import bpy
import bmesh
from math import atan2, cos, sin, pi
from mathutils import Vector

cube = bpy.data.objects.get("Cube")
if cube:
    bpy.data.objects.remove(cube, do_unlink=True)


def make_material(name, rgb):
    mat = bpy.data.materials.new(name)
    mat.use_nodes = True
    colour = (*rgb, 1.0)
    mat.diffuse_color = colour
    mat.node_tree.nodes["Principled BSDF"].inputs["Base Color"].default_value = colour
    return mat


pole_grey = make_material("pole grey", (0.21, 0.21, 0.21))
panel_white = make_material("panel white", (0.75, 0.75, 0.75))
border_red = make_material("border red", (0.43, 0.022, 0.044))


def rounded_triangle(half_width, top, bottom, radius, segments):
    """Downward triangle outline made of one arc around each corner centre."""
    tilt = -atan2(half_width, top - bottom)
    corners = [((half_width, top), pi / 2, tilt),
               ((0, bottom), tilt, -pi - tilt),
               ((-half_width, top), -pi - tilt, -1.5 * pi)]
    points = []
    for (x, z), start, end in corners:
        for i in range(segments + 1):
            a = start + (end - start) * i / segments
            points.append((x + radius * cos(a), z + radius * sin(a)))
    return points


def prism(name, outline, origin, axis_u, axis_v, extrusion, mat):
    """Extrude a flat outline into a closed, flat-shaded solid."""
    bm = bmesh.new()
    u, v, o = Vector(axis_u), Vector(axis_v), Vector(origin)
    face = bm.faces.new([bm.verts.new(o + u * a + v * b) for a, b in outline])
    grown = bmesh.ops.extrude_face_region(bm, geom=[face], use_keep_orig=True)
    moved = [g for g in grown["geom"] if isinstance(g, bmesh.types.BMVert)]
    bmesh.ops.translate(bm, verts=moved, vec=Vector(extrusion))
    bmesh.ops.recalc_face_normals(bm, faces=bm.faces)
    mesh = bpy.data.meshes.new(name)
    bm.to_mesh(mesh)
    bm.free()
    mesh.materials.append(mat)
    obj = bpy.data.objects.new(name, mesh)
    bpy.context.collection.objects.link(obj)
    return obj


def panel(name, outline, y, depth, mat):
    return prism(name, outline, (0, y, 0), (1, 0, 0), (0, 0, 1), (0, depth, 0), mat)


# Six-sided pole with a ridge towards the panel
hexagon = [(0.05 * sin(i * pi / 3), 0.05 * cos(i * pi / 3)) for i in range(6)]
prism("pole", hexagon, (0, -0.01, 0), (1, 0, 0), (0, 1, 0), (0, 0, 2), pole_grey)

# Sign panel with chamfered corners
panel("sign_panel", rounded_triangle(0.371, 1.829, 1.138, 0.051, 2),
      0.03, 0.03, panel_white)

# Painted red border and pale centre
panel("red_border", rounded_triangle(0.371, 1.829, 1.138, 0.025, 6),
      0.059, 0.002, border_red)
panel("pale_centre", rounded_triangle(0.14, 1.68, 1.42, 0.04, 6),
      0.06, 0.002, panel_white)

·····

EXERCISE BRIEF:
What are the exact lines from the beginning of the material through the line containing "mesh.materials.append(mat)"? Write out those lines alone.

SOLUTION FOR THIS TASK:
import bpy
import bmesh
from math import atan2, cos, sin, pi
from mathutils import Vector

cube = bpy.data.objects.get("Cube")
if cube:
    bpy.data.objects.remove(cube, do_unlink=True)


def make_material(name, rgb):
    mat = bpy.data.materials.new(name)
    mat.use_nodes = True
    colour = (*rgb, 1.0)
    mat.diffuse_color = colour
    mat.node_tree.nodes["Principled BSDF"].inputs["Base Color"].default_value = colour
    return mat


pole_grey = make_material("pole grey", (0.21, 0.21, 0.21))
panel_white = make_material("panel white", (0.75, 0.75, 0.75))
border_red = make_material("border red", (0.43, 0.022, 0.044))


def rounded_triangle(half_width, top, bottom, radius, segments):
    """Downward triangle outline made of one arc around each corner centre."""
    tilt = -atan2(half_width, top - bottom)
    corners = [((half_width, top), pi / 2, tilt),
               ((0, bottom), tilt, -pi - tilt),
               ((-half_width, top), -pi - tilt, -1.5 * pi)]
    points = []
    for (x, z), start, end in corners:
        for i in range(segments + 1):
            a = start + (end - start) * i / segments
            points.append((x + radius * cos(a), z + radius * sin(a)))
    return points


def prism(name, outline, origin, axis_u, axis_v, extrusion, mat):
    """Extrude a flat outline into a closed, flat-shaded solid."""
    bm = bmesh.new()
    u, v, o = Vector(axis_u), Vector(axis_v), Vector(origin)
    face = bm.faces.new([bm.verts.new(o + u * a + v * b) for a, b in outline])
    grown = bmesh.ops.extrude_face_region(bm, geom=[face], use_keep_orig=True)
    moved = [g for g in grown["geom"] if isinstance(g, bmesh.types.BMVert)]
    bmesh.ops.translate(bm, verts=moved, vec=Vector(extrusion))
    bmesh.ops.recalc_face_normals(bm, faces=bm.faces)
    mesh = bpy.data.meshes.new(name)
    bm.to_mesh(mesh)
    bm.free()
    mesh.materials.append(mat)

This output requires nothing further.